The records that follow need to be output exactly as they are.
Start of Supplied data
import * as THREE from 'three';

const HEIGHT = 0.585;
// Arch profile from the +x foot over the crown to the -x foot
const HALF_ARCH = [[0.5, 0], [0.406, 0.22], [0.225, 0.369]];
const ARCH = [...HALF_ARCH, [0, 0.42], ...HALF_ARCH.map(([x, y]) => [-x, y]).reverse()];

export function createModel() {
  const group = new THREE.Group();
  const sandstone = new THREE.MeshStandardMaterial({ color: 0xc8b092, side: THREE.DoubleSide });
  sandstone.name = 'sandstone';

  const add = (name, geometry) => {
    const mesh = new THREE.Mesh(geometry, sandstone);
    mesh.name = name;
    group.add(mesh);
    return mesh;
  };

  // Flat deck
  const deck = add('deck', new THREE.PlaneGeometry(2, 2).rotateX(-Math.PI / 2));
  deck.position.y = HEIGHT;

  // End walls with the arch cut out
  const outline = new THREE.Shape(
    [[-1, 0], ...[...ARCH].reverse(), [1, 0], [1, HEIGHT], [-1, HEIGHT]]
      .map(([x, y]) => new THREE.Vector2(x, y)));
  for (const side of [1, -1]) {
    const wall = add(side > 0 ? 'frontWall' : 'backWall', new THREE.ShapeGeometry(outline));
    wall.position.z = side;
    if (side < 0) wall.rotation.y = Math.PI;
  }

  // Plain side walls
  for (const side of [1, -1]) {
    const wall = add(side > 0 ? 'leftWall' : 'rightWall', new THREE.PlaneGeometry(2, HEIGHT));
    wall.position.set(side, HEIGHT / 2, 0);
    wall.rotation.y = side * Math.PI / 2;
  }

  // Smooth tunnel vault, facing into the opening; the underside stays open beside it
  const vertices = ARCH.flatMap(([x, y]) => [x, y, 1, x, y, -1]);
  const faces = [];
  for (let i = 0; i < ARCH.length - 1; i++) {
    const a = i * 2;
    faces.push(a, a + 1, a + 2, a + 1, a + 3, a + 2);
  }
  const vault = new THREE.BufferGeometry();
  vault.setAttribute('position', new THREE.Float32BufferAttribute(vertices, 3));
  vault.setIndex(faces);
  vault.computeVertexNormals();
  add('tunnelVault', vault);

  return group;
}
End of Supplied data
◆ Exercise result
import * as THREE from 'three';

const HEIGHT = 0.585;
// Arch profile from the +x foot over the crown to the -x foot
const HALF_ARCH = [[0.5, 0], [0.406, 0.22], [0.225, 0.369]];
const ARCH = [...HALF_ARCH, [0, 0.42], ...HALF_ARCH.map(([x, y]) => [-x, y]).reverse()];

export function createModel() {
  const group = new THREE.Group();
  const sandstone = new THREE.MeshStandardMaterial({ color: 0xc8b092, side: THREE.DoubleSide });
  sandstone.name = 'sandstone';

  const add = (name, geometry) => {
    const mesh = new THREE.Mesh(geometry, sandstone);
    mesh.name = name;
    group.add(mesh);
    return mesh;
  };

  // Flat deck
  const deck = add('deck', new THREE.PlaneGeometry(2, 2).rotateX(-Math.PI / 2));
  deck.position.y = HEIGHT;

  // End walls with the arch cut out
  const outline = new THREE.Shape(
    [[-1, 0], ...[...ARCH].reverse(), [1, 0], [1, HEIGHT], [-1, HEIGHT]]
      .map(([x, y]) => new THREE.Vector2(x, y)));
  for (const side of [1, -1]) {
    const wall = add(side > 0 ? 'frontWall' : 'backWall', new THREE.ShapeGeometry(outline));
    wall.position.z = side;
    if (side < 0) wall.rotation.y = Math.PI;
  }

  // Plain side walls
  for (const side of [1, -1]) {
    const wall = add(side > 0 ? 'leftWall' : 'rightWall', new THREE.PlaneGeometry(2, HEIGHT));
    wall.position.set(side, HEIGHT / 2, 0);
    wall.rotation.y = side * Math.PI / 2;
  }

  // Smooth tunnel vault, facing into the opening; the underside stays open beside it
  const vertices = ARCH.flatMap(([x, y]) => [x, y, 1, x, y, -1]);
  const faces = [];
  for (let i = 0; i < ARCH.length - 1; i++) {
    const a = i * 2;
    faces.push(a, a + 1, a + 2, a + 1, a + 3, a + 2);
  }
  const vault = new THREE.BufferGeometry();
  vault.setAttribute('position', new THREE.Float32BufferAttribute(vertices, 3));
  vault.setIndex(faces);
  vault.computeVertexNormals();
  add('tunnelVault', vault);

  return group;
}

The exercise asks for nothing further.